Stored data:
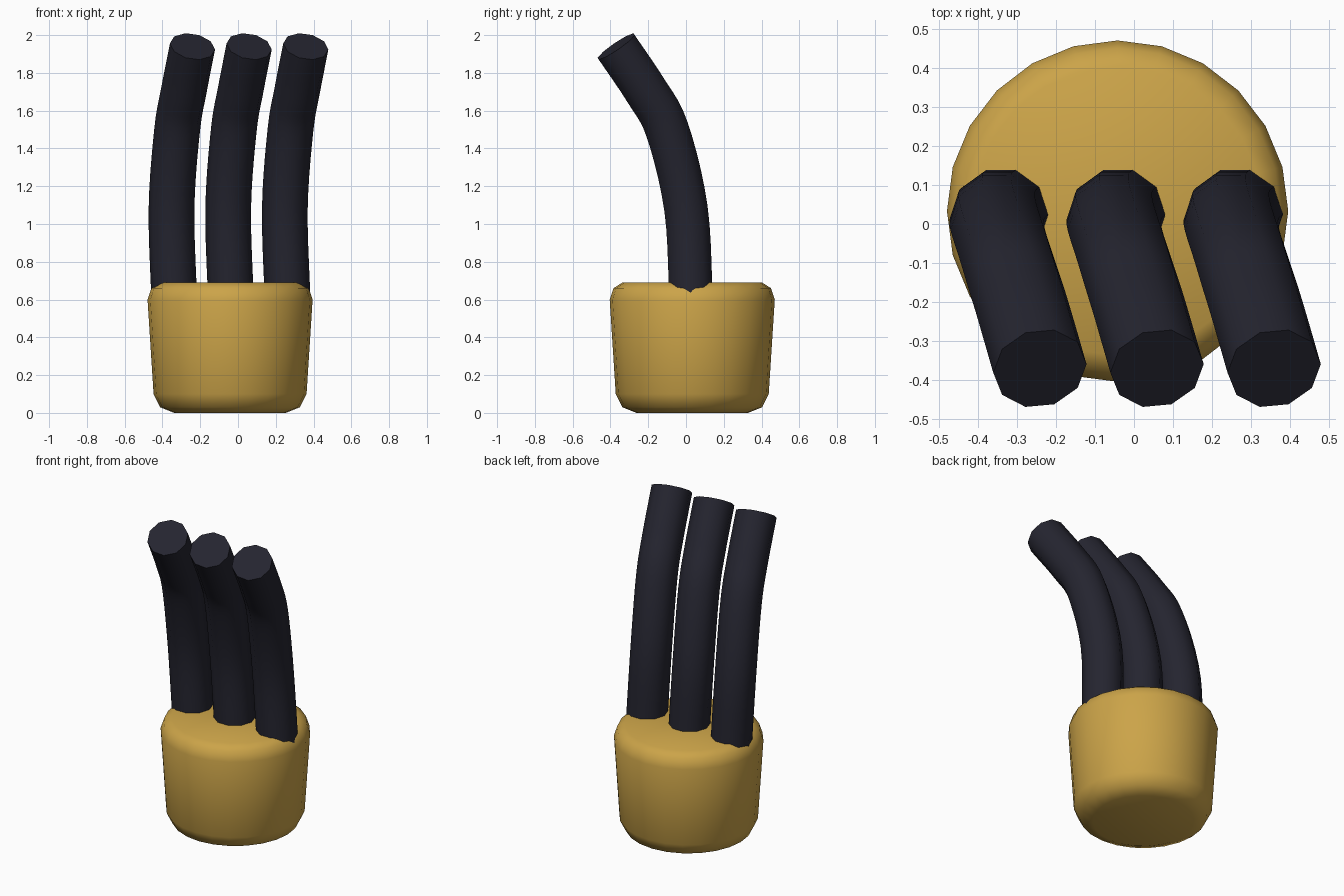
import bpy, bmesh, math
from mathutils import Vector

if "Cube" in bpy.data.objects:
    bpy.data.objects.remove(bpy.data.objects["Cube"])


def make_material(name, rgb):
    m = bpy.data.materials.new(name)
    m.diffuse_color = (*rgb, 1.0)
    m.use_nodes = True
    m.node_tree.nodes["Principled BSDF"].inputs["Base Color"].default_value = m.diffuse_color
    return m


GOLD = make_material("gold", (0.60, 0.37, 0.066))
DARK = make_material("dark_blue_black", (0.018, 0.018, 0.029))


def loft(name, rings, material, angle):
    """Skin a list of vertex rings, cap both ends and smooth by angle."""
    bm = bmesh.new()
    loops = [[bm.verts.new(p) for p in ring] for ring in rings]
    n = len(loops[0])
    for a, b in zip(loops, loops[1:]):
        for i in range(n):
            j = (i + 1) % n
            bm.faces.new((a[i], a[j], b[j], b[i]))
    bm.faces.new(loops[0][::-1])
    bm.faces.new(loops[-1])
    bmesh.ops.recalc_face_normals(bm, faces=bm.faces[:])
    mesh = bpy.data.meshes.new(name)
    bm.to_mesh(mesh)
    bm.free()
    mesh.materials.append(material)
    obj = bpy.data.objects.new(name, mesh)
    bpy.context.collection.objects.link(obj)
    bpy.ops.object.select_all(action='DESELECT')
    obj.select_set(True)
    bpy.context.view_layer.objects.active = obj
    bpy.ops.object.shade_smooth_by_angle(angle=math.radians(angle))
    return obj


def ring(center, u, v, radius, sides):
    return [center + radius * (u * math.cos(a) + v * math.sin(a))
            for a in (2 * math.pi * i / sides for i in range(sides))]


def smooth_path(points, steps):
    """Catmull-Rom curve through the points."""
    p = [2 * points[0] - points[1], *points, 2 * points[-1] - points[-2]]
    path = []
    for a, b, c, d in zip(p, p[1:], p[2:], p[3:]):
        for s in range(steps):
            t = s / steps
            path.append(0.5 * (2 * b + (c - a) * t + (2 * a - 5 * b + 4 * c - d) * t * t
                               + (3 * b - a - 3 * c + d) * t ** 3))
    return path + [points[-1]]


# Rounded, slightly flared base
X, Y = Vector((1, 0, 0)), Vector((0, 1, 0))
profile = [(0.295, 0.0), (0.37, 0.03), (0.405, 0.10),
           (0.437, 0.60), (0.417, 0.66), (0.37, 0.69)]
loft("base", [ring(Vector((-0.042, 0.033, z)), X, Y, r, 24) for r, z in profile], GOLD, 50)

# Three parallel bent tubes
path = smooth_path([Vector(p) for p in (
    (-0.337, 0.028, 0.58), (-0.352, 0.0, 1.08), (-0.322, -0.10, 1.50),
    (-0.286, -0.215, 1.71), (-0.241, -0.37, 1.94))], 5)
for k in range(3):
    rings = []
    for i, p in enumerate(path):
        t = (path[min(i + 1, len(path) - 1)] - path[max(i - 1, 0)]).normalized()
        u = (X - t * X.dot(t)).normalized()
        rings.append(ring(p + X * 0.3 * k, u, t.cross(u), 0.121, 10))
    loft(f"tube_{k + 1}", rings, DARK, 50)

▸ What is expected
Could the entries above be retyped exactly, with the pictures left out?

▸ Solution
import bpy, bmesh, math
from mathutils import Vector

if "Cube" in bpy.data.objects:
    bpy.data.objects.remove(bpy.data.objects["Cube"])


def make_material(name, rgb):
    m = bpy.data.materials.new(name)
    m.diffuse_color = (*rgb, 1.0)
    m.use_nodes = True
    m.node_tree.nodes["Principled BSDF"].inputs["Base Color"].default_value = m.diffuse_color
    return m


GOLD = make_material("gold", (0.60, 0.37, 0.066))
DARK = make_material("dark_blue_black", (0.018, 0.018, 0.029))


def loft(name, rings, material, angle):
    """Skin a list of vertex rings, cap both ends and smooth by angle."""
    bm = bmesh.new()
    loops = [[bm.verts.new(p) for p in ring] for ring in rings]
    n = len(loops[0])
    for a, b in zip(loops, loops[1:]):
        for i in range(n):
            j = (i + 1) % n
            bm.faces.new((a[i], a[j], b[j], b[i]))
    bm.faces.new(loops[0][::-1])
    bm.faces.new(loops[-1])
    bmesh.ops.recalc_face_normals(bm, faces=bm.faces[:])
    mesh = bpy.data.meshes.new(name)
    bm.to_mesh(mesh)
    bm.free()
    mesh.materials.append(material)
    obj = bpy.data.objects.new(name, mesh)
    bpy.context.collection.objects.link(obj)
    bpy.ops.object.select_all(action='DESELECT')
    obj.select_set(True)
    bpy.context.view_layer.objects.active = obj
    bpy.ops.object.shade_smooth_by_angle(angle=math.radians(angle))
    return obj


def ring(center, u, v, radius, sides):
    return [center + radius * (u * math.cos(a) + v * math.sin(a))
            for a in (2 * math.pi * i / sides for i in range(sides))]


def smooth_path(points, steps):
    """Catmull-Rom curve through the points."""
    p = [2 * points[0] - points[1], *points, 2 * points[-1] - points[-2]]
    path = []
    for a, b, c, d in zip(p, p[1:], p[2:], p[3:]):
        for s in range(steps):
            t = s / steps
            path.append(0.5 * (2 * b + (c - a) * t + (2 * a - 5 * b + 4 * c - d) * t * t
                               + (3 * b - a - 3 * c + d) * t ** 3))
    return path + [points[-1]]


# Rounded, slightly flared base
X, Y = Vector((1, 0, 0)), Vector((0, 1, 0))
profile = [(0.295, 0.0), (0.37, 0.03), (0.405, 0.10),
           (0.437, 0.60), (0.417, 0.66), (0.37, 0.69)]
loft("base", [ring(Vector((-0.042, 0.033, z)), X, Y, r, 24) for r, z in profile], GOLD, 50)

# Three parallel bent tubes
path = smooth_path([Vector(p) for p in (
    (-0.337, 0.028, 0.58), (-0.352, 0.0, 1.08), (-0.322, -0.10, 1.50),
    (-0.286, -0.215, 1.71), (-0.241, -0.37, 1.94))], 5)
for k in range(3):
    rings = []
    for i, p in enumerate(path):
        t = (path[min(i + 1, len(path) - 1)] - path[max(i - 1, 0)]).normalized()
        u = (X - t * X.dot(t)).normalized()
        rings.append(ring(p + X * 0.3 * k, u, t.cross(u), 0.121, 10))
    loft(f"tube_{k + 1}", rings, DARK, 50)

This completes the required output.